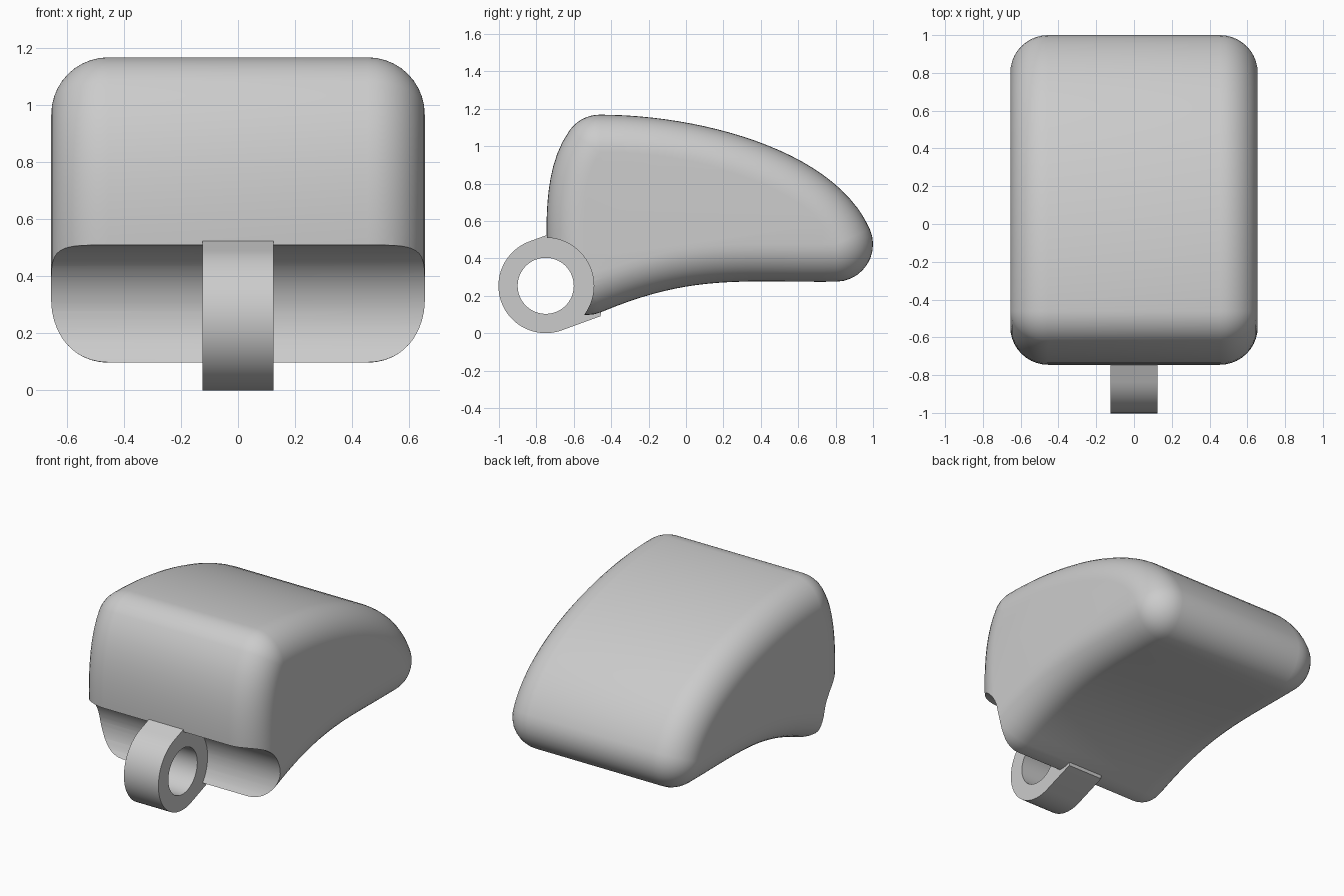
import bpy, bmesh
from math import sin, cos, pi, atan2, radians
from mathutils import Vector

cube = bpy.data.objects.get("Cube")
if cube:
    bpy.data.objects.remove(cube, do_unlink=True)

grey = bpy.data.materials.new("light grey")
grey.use_nodes = True
grey.diffuse_color = (0.6, 0.6, 0.6, 1)
grey.node_tree.nodes["Principled BSDF"].inputs["Base Color"].default_value = (0.6, 0.6, 0.6, 1)

PIVOT = Vector((-0.75, 0.253))   # hinge axis as (y, z)
ROUND = 0.2                      # edge rounding of the body
HALF = 0.655                     # half width of the body


def loft(name, layers):
    """Skin a stack of (x, outline) layers, closing both ends."""
    bm = bmesh.new()
    rings = [[bm.verts.new((x, p[0], p[1])) for p in outline] for x, outline in layers]
    n = len(rings[0])
    for a, b in zip(rings, rings[1:]):
        for i in range(n):
            j = (i + 1) % n
            bm.faces.new((a[i], a[j], b[j], b[i]))
    bm.faces.new(rings[0])
    bm.faces.new(rings[-1])
    bmesh.ops.remove_doubles(bm, verts=bm.verts, dist=0.0005)
    bmesh.ops.recalc_face_normals(bm, faces=bm.faces)
    mesh = bpy.data.meshes.new(name)
    bm.to_mesh(mesh)
    bm.free()
    mesh.materials.append(grey)
    obj = bpy.data.objects.new(name, mesh)
    bpy.context.collection.objects.link(obj)
    return obj


def arc(centre, radius, start, end, steps):
    angles = [start + (end - start) * i / steps for i in range(steps + 1)]
    return [centre + radius * Vector((cos(a), sin(a))) for a in angles]


def activate(obj):
    bpy.ops.object.select_all(action='DESELECT')
    obj.select_set(True)
    bpy.context.view_layer.objects.active = obj


def drill(obj, radius):
    """Cut a round channel along the hinge axis, then smooth the part."""
    circle = arc(PIVOT, radius, 0, 2 * pi, 64)[:-1]
    cutter = loft("hinge_cutter", [(-1, circle), (1, circle)])
    cutter.hide_render = True
    mod = obj.modifiers.new("channel", 'BOOLEAN')
    mod.operation, mod.solver, mod.object = 'DIFFERENCE', 'EXACT', cutter
    activate(obj)
    bpy.ops.object.modifier_apply(modifier=mod.name)
    bpy.data.objects.remove(cutter, do_unlink=True)
    activate(obj)
    bpy.ops.object.shade_smooth_by_angle(angle=radians(30))


def bezier(p, steps):
    """Points and outward normals along a clockwise cubic curve."""
    p = [Vector(q) for q in p]
    out = []
    for i in range(steps + 1):
        t = i / steps
        u = 1 - t
        pos = u**3 * p[0] + 3 * u * u * t * p[1] + 3 * u * t * t * p[2] + t**3 * p[3]
        tan = u * u * (p[1] - p[0]) + 2 * u * t * (p[2] - p[1]) + t * t * (p[3] - p[2])
        out.append((pos, Vector((-tan.y, tan.x)).normalized()))
    return out


# Core of the side profile: top, underside and front curves
top_front, tip, low_front = (-0.46, 0.968), (0.8, 0.475), (-0.53, 0.297)
curves = [
    bezier([top_front, (0.04, 0.968), (0.66, 0.79), tip], 24),
    bezier([tip, (0.3, 0.47), (0, 0.52), low_front], 20),
    bezier([low_front, (-0.555, 0.55), (-0.56, 0.83), top_front], 12),
]
core = []
for k, curve in enumerate(curves):
    core += curve
    corner, n0 = curve[-1]
    n1 = curves[(k + 1) % 3][0][1]
    a0 = atan2(n0.y, n0.x)
    sweep = (a0 - atan2(n1.y, n1.x)) % (2 * pi)
    for i in range(1, 10):
        a = a0 - sweep * i / 10
        core.append((corner, Vector((cos(a), sin(a)))))

# Body: core swollen by a quarter-round at each side
side = []
for i in range(11):
    a = pi / 2 * i / 10
    r = ROUND * cos(a)
    side.append((HALF - ROUND + ROUND * sin(a), [pos + r * n for pos, n in core]))
body = loft("body", [(-x, o) for x, o in reversed(side)] + side)
drill(body, 0.257)

# Hinge lug: round eye with a shank whose pointed end is buried in the body
tilt = radians(20)
along = Vector((cos(tilt), sin(tilt)))
eye = arc(PIVOT, 0.253, tilt + pi / 2, tilt + 3 * pi / 2, 32)
outline = eye + [eye[-1] + 0.22 * along, PIVOT + 0.34 * along, eye[0] + 0.3 * along]
lug = loft("hinge_lug", [(-0.125, outline), (0.125, outline)])
drill(lug, 0.15)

· · · ·

From the first line to the last, set down the records word for word and drop the images.

import bpy, bmesh
from math import sin, cos, pi, atan2, radians
from mathutils import Vector

cube = bpy.data.objects.get("Cube")
if cube:
    bpy.data.objects.remove(cube, do_unlink=True)

grey = bpy.data.materials.new("light grey")
grey.use_nodes = True
grey.diffuse_color = (0.6, 0.6, 0.6, 1)
grey.node_tree.nodes["Principled BSDF"].inputs["Base Color"].default_value = (0.6, 0.6, 0.6, 1)

PIVOT = Vector((-0.75, 0.253))   # hinge axis as (y, z)
ROUND = 0.2                      # edge rounding of the body
HALF = 0.655                     # half width of the body


def loft(name, layers):
    """Skin a stack of (x, outline) layers, closing both ends."""
    bm = bmesh.new()
    rings = [[bm.verts.new((x, p[0], p[1])) for p in outline] for x, outline in layers]
    n = len(rings[0])
    for a, b in zip(rings, rings[1:]):
        for i in range(n):
            j = (i + 1) % n
            bm.faces.new((a[i], a[j], b[j], b[i]))
    bm.faces.new(rings[0])
    bm.faces.new(rings[-1])
    bmesh.ops.remove_doubles(bm, verts=bm.verts, dist=0.0005)
    bmesh.ops.recalc_face_normals(bm, faces=bm.faces)
    mesh = bpy.data.meshes.new(name)
    bm.to_mesh(mesh)
    bm.free()
    mesh.materials.append(grey)
    obj = bpy.data.objects.new(name, mesh)
    bpy.context.collection.objects.link(obj)
    return obj


def arc(centre, radius, start, end, steps):
    angles = [start + (end - start) * i / steps for i in range(steps + 1)]
    return [centre + radius * Vector((cos(a), sin(a))) for a in angles]


def activate(obj):
    bpy.ops.object.select_all(action='DESELECT')
    obj.select_set(True)
    bpy.context.view_layer.objects.active = obj


def drill(obj, radius):
    """Cut a round channel along the hinge axis, then smooth the part."""
    circle = arc(PIVOT, radius, 0, 2 * pi, 64)[:-1]
    cutter = loft("hinge_cutter", [(-1, circle), (1, circle)])
    cutter.hide_render = True
    mod = obj.modifiers.new("channel", 'BOOLEAN')
    mod.operation, mod.solver, mod.object = 'DIFFERENCE', 'EXACT', cutter
    activate(obj)
    bpy.ops.object.modifier_apply(modifier=mod.name)
    bpy.data.objects.remove(cutter, do_unlink=True)
    activate(obj)
    bpy.ops.object.shade_smooth_by_angle(angle=radians(30))


def bezier(p, steps):
    """Points and outward normals along a clockwise cubic curve."""
    p = [Vector(q) for q in p]
    out = []
    for i in range(steps + 1):
        t = i / steps
        u = 1 - t
        pos = u**3 * p[0] + 3 * u * u * t * p[1] + 3 * u * t * t * p[2] + t**3 * p[3]
        tan = u * u * (p[1] - p[0]) + 2 * u * t * (p[2] - p[1]) + t * t * (p[3] - p[2])
        out.append((pos, Vector((-tan.y, tan.x)).normalized()))
    return out


# Core of the side profile: top, underside and front curves
top_front, tip, low_front = (-0.46, 0.968), (0.8, 0.475), (-0.53, 0.297)
curves = [
    bezier([top_front, (0.04, 0.968), (0.66, 0.79), tip], 24),
    bezier([tip, (0.3, 0.47), (0, 0.52), low_front], 20),
    bezier([low_front, (-0.555, 0.55), (-0.56, 0.83), top_front], 12),
]
core = []
for k, curve in enumerate(curves):
    core += curve
    corner, n0 = curve[-1]
    n1 = curves[(k + 1) % 3][0][1]
    a0 = atan2(n0.y, n0.x)
    sweep = (a0 - atan2(n1.y, n1.x)) % (2 * pi)
    for i in range(1, 10):
        a = a0 - sweep * i / 10
        core.append((corner, Vector((cos(a), sin(a)))))

# Body: core swollen by a quarter-round at each side
side = []
for i in range(11):
    a = pi / 2 * i / 10
    r = ROUND * cos(a)
    side.append((HALF - ROUND + ROUND * sin(a), [pos + r * n for pos, n in core]))
body = loft("body", [(-x, o) for x, o in reversed(side)] + side)
drill(body, 0.257)

# Hinge lug: round eye with a shank whose pointed end is buried in the body
tilt = radians(20)
along = Vector((cos(tilt), sin(tilt)))
eye = arc(PIVOT, 0.253, tilt + pi / 2, tilt + 3 * pi / 2, 32)
outline = eye + [eye[-1] + 0.22 * along, PIVOT + 0.34 * along, eye[0] + 0.3 * along]
lug = loft("hinge_lug", [(-0.125, outline), (0.125, outline)])
drill(lug, 0.15)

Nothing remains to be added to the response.